# Problem statement
Within these records, how many lines hold "profile"? Give the number alone.

Given records section start

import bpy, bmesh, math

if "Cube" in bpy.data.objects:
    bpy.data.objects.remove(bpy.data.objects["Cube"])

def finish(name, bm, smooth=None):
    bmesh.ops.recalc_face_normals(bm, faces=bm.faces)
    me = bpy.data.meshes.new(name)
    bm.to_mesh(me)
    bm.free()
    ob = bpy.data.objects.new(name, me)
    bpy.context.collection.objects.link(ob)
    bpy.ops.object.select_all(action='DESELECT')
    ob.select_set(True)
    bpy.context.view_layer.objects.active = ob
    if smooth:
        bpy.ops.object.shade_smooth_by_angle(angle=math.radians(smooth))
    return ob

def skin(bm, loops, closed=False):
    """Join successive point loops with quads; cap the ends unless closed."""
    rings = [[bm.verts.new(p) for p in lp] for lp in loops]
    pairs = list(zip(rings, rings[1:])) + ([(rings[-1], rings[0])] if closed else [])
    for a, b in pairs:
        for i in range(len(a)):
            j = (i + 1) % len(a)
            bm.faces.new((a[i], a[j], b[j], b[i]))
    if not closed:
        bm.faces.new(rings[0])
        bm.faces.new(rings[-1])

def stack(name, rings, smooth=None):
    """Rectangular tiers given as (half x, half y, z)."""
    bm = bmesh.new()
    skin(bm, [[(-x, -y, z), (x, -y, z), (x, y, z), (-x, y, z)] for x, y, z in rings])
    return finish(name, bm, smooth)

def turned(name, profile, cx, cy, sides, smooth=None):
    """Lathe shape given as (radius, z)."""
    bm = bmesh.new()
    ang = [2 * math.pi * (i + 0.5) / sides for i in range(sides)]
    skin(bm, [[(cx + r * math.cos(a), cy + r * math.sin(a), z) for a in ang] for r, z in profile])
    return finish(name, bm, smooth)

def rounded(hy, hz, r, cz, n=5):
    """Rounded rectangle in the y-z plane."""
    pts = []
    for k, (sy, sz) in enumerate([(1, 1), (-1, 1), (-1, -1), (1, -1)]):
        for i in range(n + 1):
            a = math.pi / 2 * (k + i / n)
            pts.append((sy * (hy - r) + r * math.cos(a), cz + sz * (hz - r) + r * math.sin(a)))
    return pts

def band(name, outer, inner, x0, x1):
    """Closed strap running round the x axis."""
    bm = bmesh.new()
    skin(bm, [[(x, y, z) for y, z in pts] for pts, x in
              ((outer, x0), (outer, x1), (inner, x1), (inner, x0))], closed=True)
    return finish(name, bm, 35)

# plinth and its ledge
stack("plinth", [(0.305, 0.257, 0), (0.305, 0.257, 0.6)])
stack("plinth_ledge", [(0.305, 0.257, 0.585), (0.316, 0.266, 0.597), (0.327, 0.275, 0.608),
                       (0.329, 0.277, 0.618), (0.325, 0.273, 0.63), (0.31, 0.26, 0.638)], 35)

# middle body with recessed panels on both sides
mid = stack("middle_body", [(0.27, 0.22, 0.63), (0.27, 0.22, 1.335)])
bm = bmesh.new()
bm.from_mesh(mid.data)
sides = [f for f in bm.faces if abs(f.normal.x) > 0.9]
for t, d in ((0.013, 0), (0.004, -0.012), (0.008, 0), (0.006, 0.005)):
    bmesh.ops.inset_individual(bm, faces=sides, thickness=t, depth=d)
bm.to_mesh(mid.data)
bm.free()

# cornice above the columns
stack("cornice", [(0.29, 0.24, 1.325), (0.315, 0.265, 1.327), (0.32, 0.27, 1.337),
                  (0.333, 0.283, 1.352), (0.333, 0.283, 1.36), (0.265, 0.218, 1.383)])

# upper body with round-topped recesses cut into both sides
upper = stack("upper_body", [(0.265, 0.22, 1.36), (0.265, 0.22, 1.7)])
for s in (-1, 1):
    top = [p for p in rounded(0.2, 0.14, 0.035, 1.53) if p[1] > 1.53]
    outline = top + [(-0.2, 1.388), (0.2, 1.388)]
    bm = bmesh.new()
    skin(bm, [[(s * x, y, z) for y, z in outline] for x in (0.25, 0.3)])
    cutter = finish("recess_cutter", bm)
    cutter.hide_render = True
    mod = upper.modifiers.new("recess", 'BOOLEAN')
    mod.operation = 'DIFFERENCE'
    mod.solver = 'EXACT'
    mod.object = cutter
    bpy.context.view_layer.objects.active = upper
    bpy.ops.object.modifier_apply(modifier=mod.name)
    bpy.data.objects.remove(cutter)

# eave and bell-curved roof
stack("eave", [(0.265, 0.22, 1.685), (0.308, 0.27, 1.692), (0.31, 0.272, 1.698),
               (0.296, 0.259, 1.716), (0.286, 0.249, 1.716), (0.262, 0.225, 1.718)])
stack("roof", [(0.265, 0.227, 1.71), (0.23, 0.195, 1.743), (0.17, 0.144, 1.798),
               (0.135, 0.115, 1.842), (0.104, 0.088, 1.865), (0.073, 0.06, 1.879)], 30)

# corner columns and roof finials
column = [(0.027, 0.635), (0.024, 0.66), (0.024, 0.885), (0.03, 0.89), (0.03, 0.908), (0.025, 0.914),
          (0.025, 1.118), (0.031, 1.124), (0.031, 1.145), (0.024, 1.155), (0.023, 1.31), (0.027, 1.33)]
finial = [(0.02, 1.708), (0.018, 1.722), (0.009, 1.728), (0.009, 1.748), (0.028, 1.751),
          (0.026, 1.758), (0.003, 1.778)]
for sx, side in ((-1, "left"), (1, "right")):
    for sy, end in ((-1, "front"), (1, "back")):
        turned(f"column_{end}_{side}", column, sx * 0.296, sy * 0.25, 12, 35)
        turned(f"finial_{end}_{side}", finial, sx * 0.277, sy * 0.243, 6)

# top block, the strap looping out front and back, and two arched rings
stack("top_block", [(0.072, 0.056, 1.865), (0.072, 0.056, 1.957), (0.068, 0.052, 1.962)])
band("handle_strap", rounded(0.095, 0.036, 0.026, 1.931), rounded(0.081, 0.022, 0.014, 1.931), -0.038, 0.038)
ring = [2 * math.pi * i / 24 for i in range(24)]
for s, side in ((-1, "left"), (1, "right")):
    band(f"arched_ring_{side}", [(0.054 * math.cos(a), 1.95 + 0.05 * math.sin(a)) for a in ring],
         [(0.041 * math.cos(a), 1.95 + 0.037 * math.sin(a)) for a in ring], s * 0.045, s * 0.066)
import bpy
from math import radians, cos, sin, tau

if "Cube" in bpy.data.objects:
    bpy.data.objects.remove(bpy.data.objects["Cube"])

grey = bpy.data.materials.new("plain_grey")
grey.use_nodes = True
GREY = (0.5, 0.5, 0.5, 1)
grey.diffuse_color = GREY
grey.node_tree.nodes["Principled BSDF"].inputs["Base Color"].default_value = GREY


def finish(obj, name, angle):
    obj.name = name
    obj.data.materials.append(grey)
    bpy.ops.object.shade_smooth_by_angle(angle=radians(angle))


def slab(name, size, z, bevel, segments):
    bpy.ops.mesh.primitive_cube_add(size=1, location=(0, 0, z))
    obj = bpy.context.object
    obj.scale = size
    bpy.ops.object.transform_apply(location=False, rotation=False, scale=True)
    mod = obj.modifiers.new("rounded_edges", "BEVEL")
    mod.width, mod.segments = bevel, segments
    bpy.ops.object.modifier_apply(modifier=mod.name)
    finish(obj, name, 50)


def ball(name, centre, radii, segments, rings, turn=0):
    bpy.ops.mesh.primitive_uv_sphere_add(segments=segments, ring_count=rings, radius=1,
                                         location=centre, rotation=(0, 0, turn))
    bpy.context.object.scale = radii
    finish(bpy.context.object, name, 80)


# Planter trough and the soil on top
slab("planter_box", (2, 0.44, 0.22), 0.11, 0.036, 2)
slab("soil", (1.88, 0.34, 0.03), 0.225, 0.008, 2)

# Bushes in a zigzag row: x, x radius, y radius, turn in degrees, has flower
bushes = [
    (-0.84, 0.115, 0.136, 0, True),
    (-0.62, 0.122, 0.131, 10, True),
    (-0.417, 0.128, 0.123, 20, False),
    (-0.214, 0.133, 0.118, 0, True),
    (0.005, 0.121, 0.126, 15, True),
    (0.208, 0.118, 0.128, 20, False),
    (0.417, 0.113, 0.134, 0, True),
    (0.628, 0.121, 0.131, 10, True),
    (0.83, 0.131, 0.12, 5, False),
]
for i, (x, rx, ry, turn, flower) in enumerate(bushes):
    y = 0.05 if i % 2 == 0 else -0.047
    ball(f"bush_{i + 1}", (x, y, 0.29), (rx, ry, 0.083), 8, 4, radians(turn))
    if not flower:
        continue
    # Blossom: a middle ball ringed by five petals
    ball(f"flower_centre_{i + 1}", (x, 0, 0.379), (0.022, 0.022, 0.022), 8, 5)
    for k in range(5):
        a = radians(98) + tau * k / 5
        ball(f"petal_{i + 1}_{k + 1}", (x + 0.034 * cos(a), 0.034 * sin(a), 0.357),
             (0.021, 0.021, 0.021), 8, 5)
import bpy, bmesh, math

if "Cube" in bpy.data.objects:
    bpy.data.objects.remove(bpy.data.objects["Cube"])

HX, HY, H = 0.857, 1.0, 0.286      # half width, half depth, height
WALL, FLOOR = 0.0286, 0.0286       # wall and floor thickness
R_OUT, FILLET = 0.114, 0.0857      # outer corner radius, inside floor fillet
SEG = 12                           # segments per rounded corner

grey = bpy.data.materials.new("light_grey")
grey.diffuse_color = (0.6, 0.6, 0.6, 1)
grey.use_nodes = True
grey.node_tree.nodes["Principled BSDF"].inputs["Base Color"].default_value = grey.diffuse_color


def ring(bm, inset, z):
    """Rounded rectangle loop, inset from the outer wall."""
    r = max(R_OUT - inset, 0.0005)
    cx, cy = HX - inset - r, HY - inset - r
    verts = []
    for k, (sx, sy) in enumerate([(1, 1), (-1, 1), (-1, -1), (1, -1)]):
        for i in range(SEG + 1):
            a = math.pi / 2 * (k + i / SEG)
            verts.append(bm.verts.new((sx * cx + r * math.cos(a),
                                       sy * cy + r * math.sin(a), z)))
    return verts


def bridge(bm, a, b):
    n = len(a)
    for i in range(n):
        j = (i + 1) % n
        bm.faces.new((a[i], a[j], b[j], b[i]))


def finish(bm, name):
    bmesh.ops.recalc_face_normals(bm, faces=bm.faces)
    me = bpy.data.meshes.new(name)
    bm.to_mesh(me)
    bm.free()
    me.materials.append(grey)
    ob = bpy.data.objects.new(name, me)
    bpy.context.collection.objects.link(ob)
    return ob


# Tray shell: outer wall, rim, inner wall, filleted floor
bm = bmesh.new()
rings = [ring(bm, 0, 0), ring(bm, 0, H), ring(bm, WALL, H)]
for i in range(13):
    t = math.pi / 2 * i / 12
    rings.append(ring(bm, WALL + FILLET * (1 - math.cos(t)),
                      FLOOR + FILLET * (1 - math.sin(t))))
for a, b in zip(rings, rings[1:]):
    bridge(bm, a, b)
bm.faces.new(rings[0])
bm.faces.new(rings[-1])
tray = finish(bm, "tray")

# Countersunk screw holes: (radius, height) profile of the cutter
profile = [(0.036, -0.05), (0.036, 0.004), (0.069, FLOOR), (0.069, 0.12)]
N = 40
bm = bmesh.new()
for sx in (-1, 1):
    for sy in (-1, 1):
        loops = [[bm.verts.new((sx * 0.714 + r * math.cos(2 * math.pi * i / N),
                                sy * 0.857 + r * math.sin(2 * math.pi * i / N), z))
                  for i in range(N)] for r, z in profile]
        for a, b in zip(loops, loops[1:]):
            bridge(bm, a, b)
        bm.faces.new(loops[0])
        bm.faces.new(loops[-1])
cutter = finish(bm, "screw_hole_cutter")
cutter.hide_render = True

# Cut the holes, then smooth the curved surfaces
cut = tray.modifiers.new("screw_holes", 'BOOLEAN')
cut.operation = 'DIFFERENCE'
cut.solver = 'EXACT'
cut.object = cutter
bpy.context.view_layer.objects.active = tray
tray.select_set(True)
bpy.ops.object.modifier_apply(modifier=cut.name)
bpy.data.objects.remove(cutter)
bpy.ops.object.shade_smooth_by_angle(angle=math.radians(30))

Given records section end

# Task solution
5